FARMINGTON – Sports require a number of things.
In addition to athletes, there needs to be officials to provide a sense of order and a field of play on which to conduct the games.
There also needs to be a voice. Someone to keep the athletes, the officials and the field of play in the spotlight.
Longtime racetrack announcer Eric Alwan has been one of the leading voices of horse racing in New Mexico for nearly 30 years, including the past 15 at SunRay Park and Casino.
The job of being a track announcer is equal parts storyteller, prognosticator and the deliverer of sometimes bad news to bettors and horsemen who might be on the wrong horse at the wrong time.
“There are innumerable things that can happen within the body of a race, and you have to be fast enough to adapt to those things and still go on with the rest of the race,” Alwan said. “You only get good at handling those things with experience.”
Alwan started his journey as a racecaller in 1989 at Bluegrass Downs in Paducah, Kentucky. Admittedly, it was a trial by fire.
“I had no clue of the magnitude of the things you needed to know to call a race,” Alwan said. “I was young, and it was the first job in racing I could get after college.”
Alwan, now 58, called his first race in New Mexico in 1994 at Sunland Park and later at Ruidoso Downs, home of the All American Futurity, the richest quarter horse race in the world.
In 1999, Alwan called his first All American Futurity before taking over the role as full time track announcer at Ruidoso in 2001 and 2002. In the years between his first call and being thrust onto the national spotlight with the All American, Alwan learned one of the most important lessons of being a premier track announcer.
“Memorization of everything is the first thing you have to really learn,” Alwan said.
Memorization includes such things as studying the horses and jockeys as they come onto the track. There’s a skill in learning the colors of the saddle cloths draped over each horse, the different silks worn by jockeys, the running styles of each horse.
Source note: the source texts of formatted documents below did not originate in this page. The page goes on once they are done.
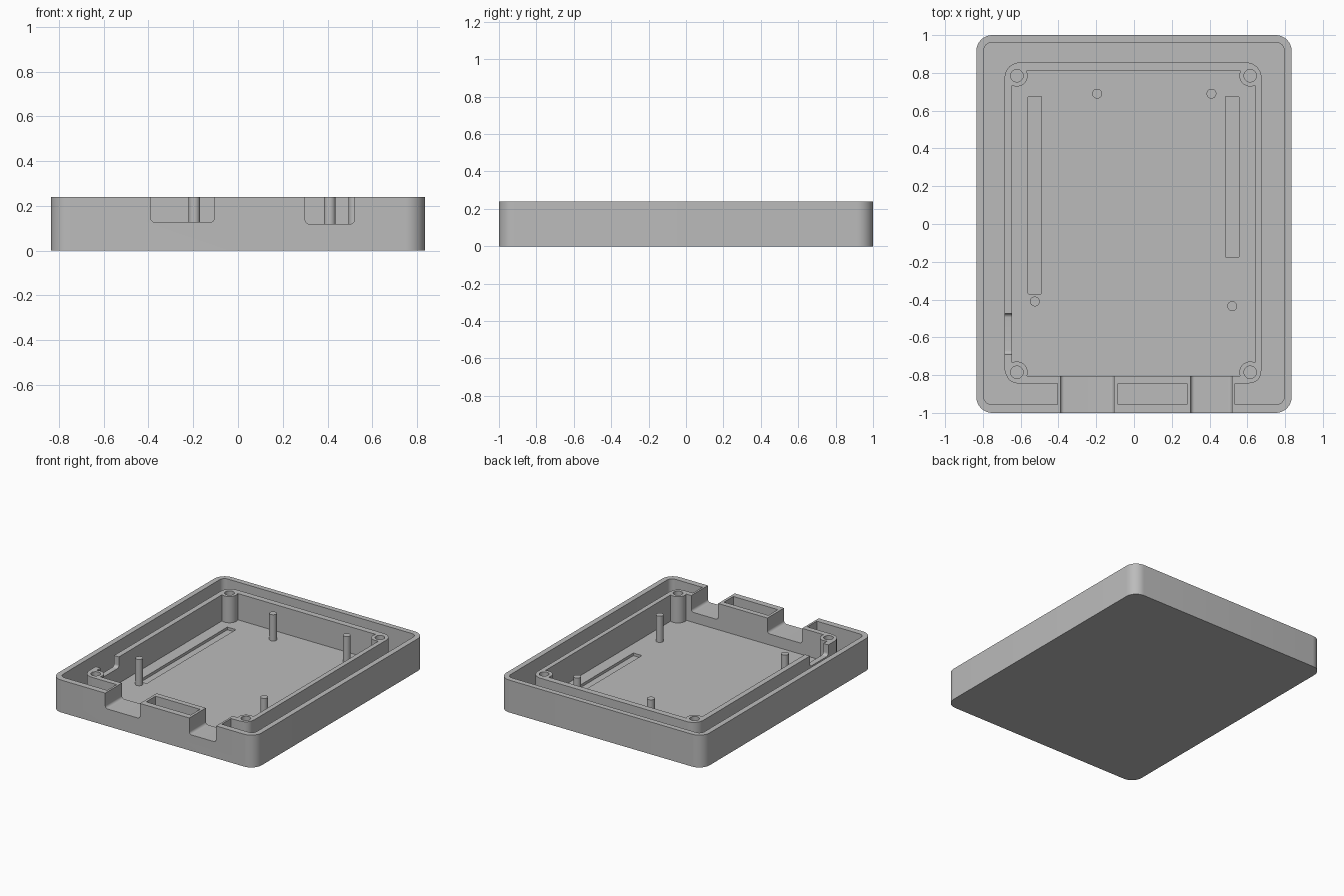
import bpy, bmesh, math

if "Cube" in bpy.data.objects:
    bpy.data.objects.remove(bpy.data.objects["Cube"])

H = 0.24        # rim height
FLOOR = 0.045   # floor thickness
OVER = 0.32     # parts are built too tall, then trimmed flat at H

grey = bpy.data.materials.new("plain_grey")
grey.diffuse_color = (0.5, 0.5, 0.5, 1)
grey.use_nodes = True
grey.node_tree.nodes["Principled BSDF"].inputs["Base Color"].default_value = grey.diffuse_color


def rounded(name, u0, u1, v0, v1, r, w0, w1, axis="z"):
    """Rounded rectangle in (u, v), extruded from w0 to w1 along the axis."""
    pts = []
    corners = [(u1 - r, v1 - r), (u0 + r, v1 - r), (u0 + r, v0 + r), (u1 - r, v0 + r)]
    steps = 10 if r > 0.001 else 0
    for q, (cu, cv) in enumerate(corners):
        if steps == 0:
            pts.append((cu + (r if q in (0, 3) else -r), cv + (r if q < 2 else -r)))
        for i in range(steps + 1 if steps else 0):
            a = math.pi / 2 * (q + i / steps)
            pts.append((cu + r * math.cos(a), cv + r * math.sin(a)))
    place = {"z": lambda u, v, w: (u, v, w),
             "y": lambda u, v, w: (u, w, v),
             "x": lambda u, v, w: (w, u, v)}[axis]
    bm = bmesh.new()
    low = [bm.verts.new(place(u, v, w0)) for u, v in pts]
    high = [bm.verts.new(place(u, v, w1)) for u, v in pts]
    bm.faces.new(low)
    bm.faces.new(high)
    n = len(pts)
    for i in range(n):
        j = (i + 1) % n
        bm.faces.new((low[i], low[j], high[j], high[i]))
    bmesh.ops.recalc_face_normals(bm, faces=bm.faces)
    me = bpy.data.meshes.new(name)
    bm.to_mesh(me)
    bm.free()
    ob = bpy.data.objects.new(name, me)
    bpy.context.collection.objects.link(ob)
    me.materials.append(grey)
    return ob


def cylinder(name, x, y, r, z0, z1):
    bpy.ops.mesh.primitive_cylinder_add(vertices=32, radius=r, depth=z1 - z0,
                                        location=(x, y, (z0 + z1) / 2))
    ob = bpy.context.object
    ob.name = name
    ob.data.materials.append(grey)
    return ob


def combine(base, tool, op):
    """Boolean the tool into the base and delete the tool."""
    m = base.modifiers.new("bool", "BOOLEAN")
    m.operation, m.solver, m.object = op, "EXACT", tool
    bpy.context.view_layer.update()
    bpy.context.view_layer.objects.active = base
    bpy.ops.object.modifier_apply(modifier=m.name)
    bpy.data.objects.remove(tool)


def cut(base, tool):
    combine(base, tool, "DIFFERENCE")


def add(base, tool):
    combine(base, tool, "UNION")


def smooth(ob):
    bpy.ops.object.select_all(action="DESELECT")
    ob.select_set(True)
    bpy.context.view_layer.objects.active = ob
    bpy.ops.object.shade_smooth_by_angle(angle=math.radians(30))


# Outer tray
case = rounded("case_tray", -0.835, 0.835, -1, 1, 0.085, 0, OVER)
cut(case, rounded("cavity", -0.795, 0.795, -0.955, 0.96, 0.04, FLOOR, 0.5))

# Inner wall, separated from the rim by a channel
wall = rounded("inner_wall", -0.685, 0.675, -0.845, 0.855, 0.08, 0.02, OVER)
cut(wall, rounded("inner_cavity", -0.645, 0.64, -0.805, 0.81, 0.0, 0.01, 0.5))
add(case, wall)

# Solid blocks bridging the channel around the front openings
for u0, u1 in ((-0.405, -0.085), (0.28, 0.535)):
    add(case, rounded("block", u0, u1, -0.98, -0.825, 0, 0.02, OVER))

# Corner screw bosses
screws = [(x, y) for x in (-0.62, 0.615) for y in (-0.785, 0.785)]
for x, y in screws:
    add(case, cylinder("boss", x, y, 0.057, 0.02, OVER))

# Trim everything flat at rim height
cut(case, rounded("trim", -1.2, 1.2, -1.2, 1.2, 0, H, 0.6))

# Screw holes
for x, y in screws:
    cut(case, cylinder("hole", x, y, 0.033, 0.06, 0.4))

# Front openings and the left notch in the inner wall
cut(case, rounded("opening", -0.39, -0.105, 0.127, 0.5, 0.02, -1.1, -0.75, "y"))
cut(case, rounded("opening", 0.3, 0.52, 0.119, 0.5, 0.02, -1.1, -0.75, "y"))
cut(case, rounded("notch", -0.69, -0.475, 0.16, 0.5, 0.02, -0.74, -0.6, "x"))

# Shallow slots in the floor
for u0, u1, v0 in ((-0.56, -0.49, -0.37), (0.485, 0.555, -0.175)):
    cut(case, rounded("slot", u0, u1, v0, 0.675, 0.003, 0.025, 0.1))
smooth(case)

# Support posts
for i, (x, y) in enumerate(((-0.195, 0.69), (0.41, 0.69), (-0.525, -0.41), (0.52, -0.435))):
    smooth(cylinder(f"support_post_{i + 1}", x, y, 0.026, 0.04, H))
All of these happen sometimes eight, nine or 10 or more times a day, and every race has its own story to be told.
“Once the memorization challenge gets a little easier, you can be more descriptive and add more texture or drama to your call,” Alwan said.
The job is unique. There’s not exactly a school for track announcers, and no matter how great a memory you might have or polished you might sound on the microphone, the competition for these jobs are stiff, and the opportunities aren’t easy to land.
According to the Daily Racing Form, there are more than 300 racetracks across America. Some announcers, like Alwan, serve as announcer at more than one track in a specific region.
“It’s like a fabric that has to be woven. These jobs don’t grow on trees,” Alwan said. “You are constantly under the spotlight, and you only get good after you’ve done this for a long time.”
Not only do horsemen rely on accurate calls of the races for the equine athletes under their care on the track, but more discerning eyes, particularly fans and bettors, watch and listen to every call of every race, leaving little to no room for error.
“Accuracy is obviously very important,” Alwan said. “Speaking clearly, being able to enunciate and describe things as they happen is something that comes with the job.”
Alwan, who graduated from Rice University in 1987, was brought up in the business of horse racing thanks to his father Richard, who served as director of marketing at both Sunland Park and Ruidoso Downs.
Alwan learned how detailed the business of horse racing was working in the press boxes at those tracks as a teenager, keeping up with track statistics and supplying that information to newspapers and local television stations.
“With very young eyes, I saw some of the greatest quarter horses of my generation, and that excitement was what fascinated me,” Alwan said. “People would come to the tracks in droves, and that captivated me.”
In addition to calling quarter horse racing, which requires precision, accuracy and all within the span of sometimes between 17 to 20 seconds a race, Alwan has flourished in calling thoroughbred races, which requires an entirely different set of skills.
“You don’t have a break like in a baseball game or a football game where there’s time between plays,” Alwan said. “And throw in the possibility of something extraordinary during a race and it’s an entirely different kind of call.”
Alwan now serves as track announcer at SunRay Park as well as Albuquerque Downs. In addition to calling the races on a daily basis at Sunland Park near El Paso, Alwan also serves as the racetrack’s director of marketing.
“You have to adapt and reinvent yourself,” Alwan said. “I was captivated by it. It’s all I’ve ever wanted to do.”